Top of Material provided

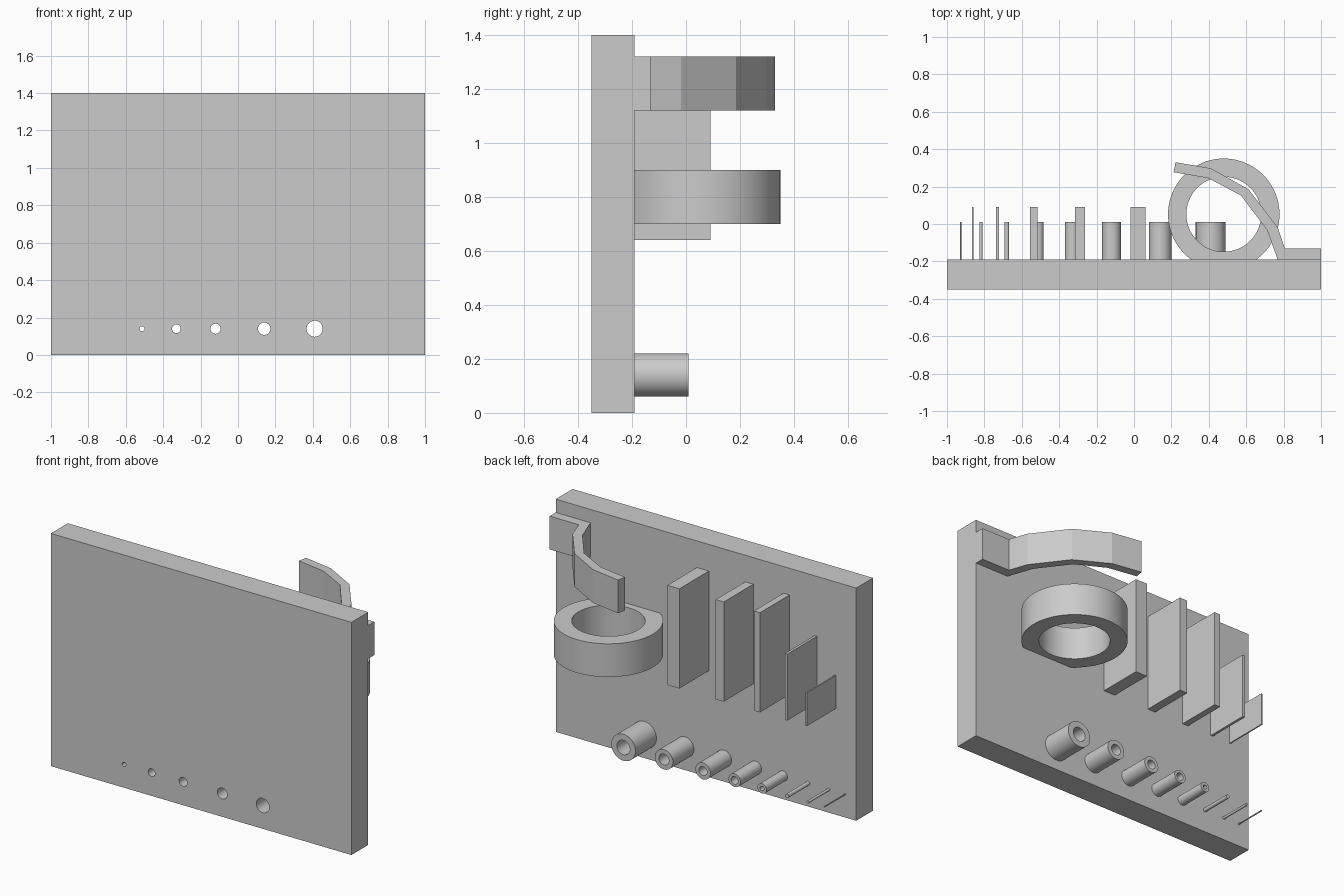
import bpy, bmesh, math
from mathutils import Matrix, Vector

if "Cube" in bpy.data.objects:
    bpy.data.objects.remove(bpy.data.objects["Cube"])

GREY = (0.6, 0.6, 0.6, 1)
grey = bpy.data.materials.new("plain grey")
grey.use_nodes = True
grey.diffuse_color = GREY
grey.node_tree.nodes["Principled BSDF"].inputs["Base Color"].default_value = GREY

BACK = -0.19        # rear face of the plate
FRONT = -0.35
PEG_Z = 0.14
ALONG_Y = Matrix.Rotation(math.pi / 2, 4, 'X')


def finish(name, bm, smooth=False):
    bmesh.ops.recalc_face_normals(bm, faces=bm.faces)
    mesh = bpy.data.meshes.new(name)
    bm.to_mesh(mesh)
    bm.free()
    mesh.materials.append(grey)
    obj = bpy.data.objects.new(name, mesh)
    bpy.context.collection.objects.link(obj)
    if smooth:
        shade(obj)
    return obj


def shade(obj):
    bpy.ops.object.select_all(action='DESELECT')
    obj.select_set(True)
    bpy.context.view_layer.objects.active = obj
    bpy.ops.object.shade_smooth_by_angle(angle=math.radians(30))


def box(name, low, high):
    low, high = Vector(low), Vector(high)
    bm = bmesh.new()
    bmesh.ops.create_cube(bm, matrix=Matrix.LocRotScale((low + high) / 2, None, high - low))
    return finish(name, bm)


def rod(name, x, radius, y0, y1, smooth=True):
    bm = bmesh.new()
    place = Matrix.Translation((x, (y0 + y1) / 2, PEG_Z)) @ ALONG_Y
    bmesh.ops.create_cone(bm, cap_ends=True, segments=48, radius1=radius, radius2=radius,
                          depth=y1 - y0, matrix=place)
    return finish(name, bm, smooth)


def tube_mesh(outer, inner, length, place, segments):
    """Hollow cylinder centred on its own z axis."""
    bm = bmesh.new()
    profile = [(outer, -length / 2), (outer, length / 2), (inner, length / 2), (inner, -length / 2)]
    rings = []
    for i in range(segments):
        a = 2 * math.pi * i / segments
        rings.append([bm.verts.new((r * math.cos(a), r * math.sin(a), z)) for r, z in profile])
    for i in range(segments):
        a, b = rings[i], rings[(i + 1) % segments]
        for j in range(4):
            k = (j + 1) % 4
            bm.faces.new((a[j], b[j], b[k], a[k]))
    bm.transform(place)
    return bm


# Upright plate
plate = box("plate", (-1, FRONT, 0), (1, BACK, 1.4))

# Hollow pegs, each bore running through the plate
hollow = [(0.41, 0.08, 0.043), (0.14, 0.06, 0.033), (-0.12, 0.05, 0.027),
          (-0.33, 0.04, 0.023), (-0.513, 0.03, 0.013)]
for i, (x, outer, bore) in enumerate(hollow, 1):
    place = Matrix.Translation((x, BACK + 0.1, PEG_Z)) @ ALONG_Y
    finish(f"hollow_peg_{i}", tube_mesh(outer, bore, 0.2, place, 48), True)
    cutter = rod(f"bore_cutter_{i}", x, bore, FRONT - 0.1, BACK + 0.1, False)
    cutter.hide_render = True
    cutter.hide_set(True)
    cutter.display_type = 'WIRE'
    cut = plate.modifiers.new(f"bore_{i}", 'BOOLEAN')
    cut.operation = 'DIFFERENCE'
    cut.solver = 'EXACT'
    cut.object = cutter

# Apply the bores, then remove their cutters
bpy.context.view_layer.update()
depsgraph = bpy.context.evaluated_depsgraph_get()
bored = bpy.data.meshes.new_from_object(plate.evaluated_get(depsgraph))
plate.modifiers.clear()
plate.data = bored
for obj in [o for o in bpy.data.objects if o.name.startswith("bore_cutter")]:
    bpy.data.objects.remove(obj)
shade(plate)

# Thin solid pegs
for i, (x, radius) in enumerate([(-0.68, 0.012), (-0.818, 0.008), (-0.927, 0.004)], 1):
    rod(f"thin_peg_{i}", x, radius, BACK, 0.01)

# Upright fins: centre, thickness, height
fins = [(0.021, 0.08, 0.6), (-0.288, 0.054, 0.6), (-0.536, 0.04, 0.6),
        (-0.73, 0.016, 0.4), (-0.863, 0.008, 0.2)]
for i, (x, thick, height) in enumerate(fins, 1):
    box(f"fin_{i}", (x - thick / 2, BACK, 0.64), (x + thick / 2, 0.09, 0.64 + height))

# Ring, flattened where it meets the plate
bm = tube_mesh(0.298, 0.2, 0.2, Matrix.Translation((0.48, 0.052, 0.8)), 96)
bmesh.ops.bisect_plane(bm, geom=bm.verts[:] + bm.edges[:] + bm.faces[:], plane_co=(0, BACK, 0),
                       plane_no=(0, -1, 0), clear_outer=True)
bmesh.ops.holes_fill(bm, edges=[e for e in bm.edges if e.is_boundary])
finish("ring", bm, True)

# Faceted arm with its mounting tab
outline = [(1, BACK), (1, -0.132), (0.807, -0.132), (0.768, -0.018), (0.612, 0.186),
           (0.41, 0.298), (0.222, 0.33), (0.212, 0.277), (0.398, 0.245), (0.572, 0.152),
           (0.712, -0.033), (0.768, BACK)]
bm = bmesh.new()
base = bm.faces.new([bm.verts.new((x, y, 1.12)) for x, y in outline])
raised = bmesh.ops.extrude_face_region(bm, geom=[base], use_keep_orig=True)["geom"]
bmesh.ops.translate(bm, vec=(0, 0, 0.2), verts=[v for v in raised if isinstance(v, bmesh.types.BMVert)])
finish("arm", bm)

Bottom of Material provided

Copy out all the records exactly as they read, and omit the pictures.

> **Answer for this exercise**
import bpy, bmesh, math
from mathutils import Matrix, Vector

if "Cube" in bpy.data.objects:
    bpy.data.objects.remove(bpy.data.objects["Cube"])

GREY = (0.6, 0.6, 0.6, 1)
grey = bpy.data.materials.new("plain grey")
grey.use_nodes = True
grey.diffuse_color = GREY
grey.node_tree.nodes["Principled BSDF"].inputs["Base Color"].default_value = GREY

BACK = -0.19        # rear face of the plate
FRONT = -0.35
PEG_Z = 0.14
ALONG_Y = Matrix.Rotation(math.pi / 2, 4, 'X')


def finish(name, bm, smooth=False):
    bmesh.ops.recalc_face_normals(bm, faces=bm.faces)
    mesh = bpy.data.meshes.new(name)
    bm.to_mesh(mesh)
    bm.free()
    mesh.materials.append(grey)
    obj = bpy.data.objects.new(name, mesh)
    bpy.context.collection.objects.link(obj)
    if smooth:
        shade(obj)
    return obj


def shade(obj):
    bpy.ops.object.select_all(action='DESELECT')
    obj.select_set(True)
    bpy.context.view_layer.objects.active = obj
    bpy.ops.object.shade_smooth_by_angle(angle=math.radians(30))


def box(name, low, high):
    low, high = Vector(low), Vector(high)
    bm = bmesh.new()
    bmesh.ops.create_cube(bm, matrix=Matrix.LocRotScale((low + high) / 2, None, high - low))
    return finish(name, bm)


def rod(name, x, radius, y0, y1, smooth=True):
    bm = bmesh.new()
    place = Matrix.Translation((x, (y0 + y1) / 2, PEG_Z)) @ ALONG_Y
    bmesh.ops.create_cone(bm, cap_ends=True, segments=48, radius1=radius, radius2=radius,
                          depth=y1 - y0, matrix=place)
    return finish(name, bm, smooth)


def tube_mesh(outer, inner, length, place, segments):
    """Hollow cylinder centred on its own z axis."""
    bm = bmesh.new()
    profile = [(outer, -length / 2), (outer, length / 2), (inner, length / 2), (inner, -length / 2)]
    rings = []
    for i in range(segments):
        a = 2 * math.pi * i / segments
        rings.append([bm.verts.new((r * math.cos(a), r * math.sin(a), z)) for r, z in profile])
    for i in range(segments):
        a, b = rings[i], rings[(i + 1) % segments]
        for j in range(4):
            k = (j + 1) % 4
            bm.faces.new((a[j], b[j], b[k], a[k]))
    bm.transform(place)
    return bm


# Upright plate
plate = box("plate", (-1, FRONT, 0), (1, BACK, 1.4))

# Hollow pegs, each bore running through the plate
hollow = [(0.41, 0.08, 0.043), (0.14, 0.06, 0.033), (-0.12, 0.05, 0.027),
          (-0.33, 0.04, 0.023), (-0.513, 0.03, 0.013)]
for i, (x, outer, bore) in enumerate(hollow, 1):
    place = Matrix.Translation((x, BACK + 0.1, PEG_Z)) @ ALONG_Y
    finish(f"hollow_peg_{i}", tube_mesh(outer, bore, 0.2, place, 48), True)
    cutter = rod(f"bore_cutter_{i}", x, bore, FRONT - 0.1, BACK + 0.1, False)
    cutter.hide_render = True
    cutter.hide_set(True)
    cutter.display_type = 'WIRE'
    cut = plate.modifiers.new(f"bore_{i}", 'BOOLEAN')
    cut.operation = 'DIFFERENCE'
    cut.solver = 'EXACT'
    cut.object = cutter

# Apply the bores, then remove their cutters
bpy.context.view_layer.update()
depsgraph = bpy.context.evaluated_depsgraph_get()
bored = bpy.data.meshes.new_from_object(plate.evaluated_get(depsgraph))
plate.modifiers.clear()
plate.data = bored
for obj in [o for o in bpy.data.objects if o.name.startswith("bore_cutter")]:
    bpy.data.objects.remove(obj)
shade(plate)

# Thin solid pegs
for i, (x, radius) in enumerate([(-0.68, 0.012), (-0.818, 0.008), (-0.927, 0.004)], 1):
    rod(f"thin_peg_{i}", x, radius, BACK, 0.01)

# Upright fins: centre, thickness, height
fins = [(0.021, 0.08, 0.6), (-0.288, 0.054, 0.6), (-0.536, 0.04, 0.6),
        (-0.73, 0.016, 0.4), (-0.863, 0.008, 0.2)]
for i, (x, thick, height) in enumerate(fins, 1):
    box(f"fin_{i}", (x - thick / 2, BACK, 0.64), (x + thick / 2, 0.09, 0.64 + height))

# Ring, flattened where it meets the plate
bm = tube_mesh(0.298, 0.2, 0.2, Matrix.Translation((0.48, 0.052, 0.8)), 96)
bmesh.ops.bisect_plane(bm, geom=bm.verts[:] + bm.edges[:] + bm.faces[:], plane_co=(0, BACK, 0),
                       plane_no=(0, -1, 0), clear_outer=True)
bmesh.ops.holes_fill(bm, edges=[e for e in bm.edges if e.is_boundary])
finish("ring", bm, True)

# Faceted arm with its mounting tab
outline = [(1, BACK), (1, -0.132), (0.807, -0.132), (0.768, -0.018), (0.612, 0.186),
           (0.41, 0.298), (0.222, 0.33), (0.212, 0.277), (0.398, 0.245), (0.572, 0.152),
           (0.712, -0.033), (0.768, BACK)]
bm = bmesh.new()
base = bm.faces.new([bm.verts.new((x, y, 1.12)) for x, y in outline])
raised = bmesh.ops.extrude_face_region(bm, geom=[base], use_keep_orig=True)["geom"]
bmesh.ops.translate(bm, vec=(0, 0, 0.2), verts=[v for v in raised if isinstance(v, bmesh.types.BMVert)])
finish("arm", bm)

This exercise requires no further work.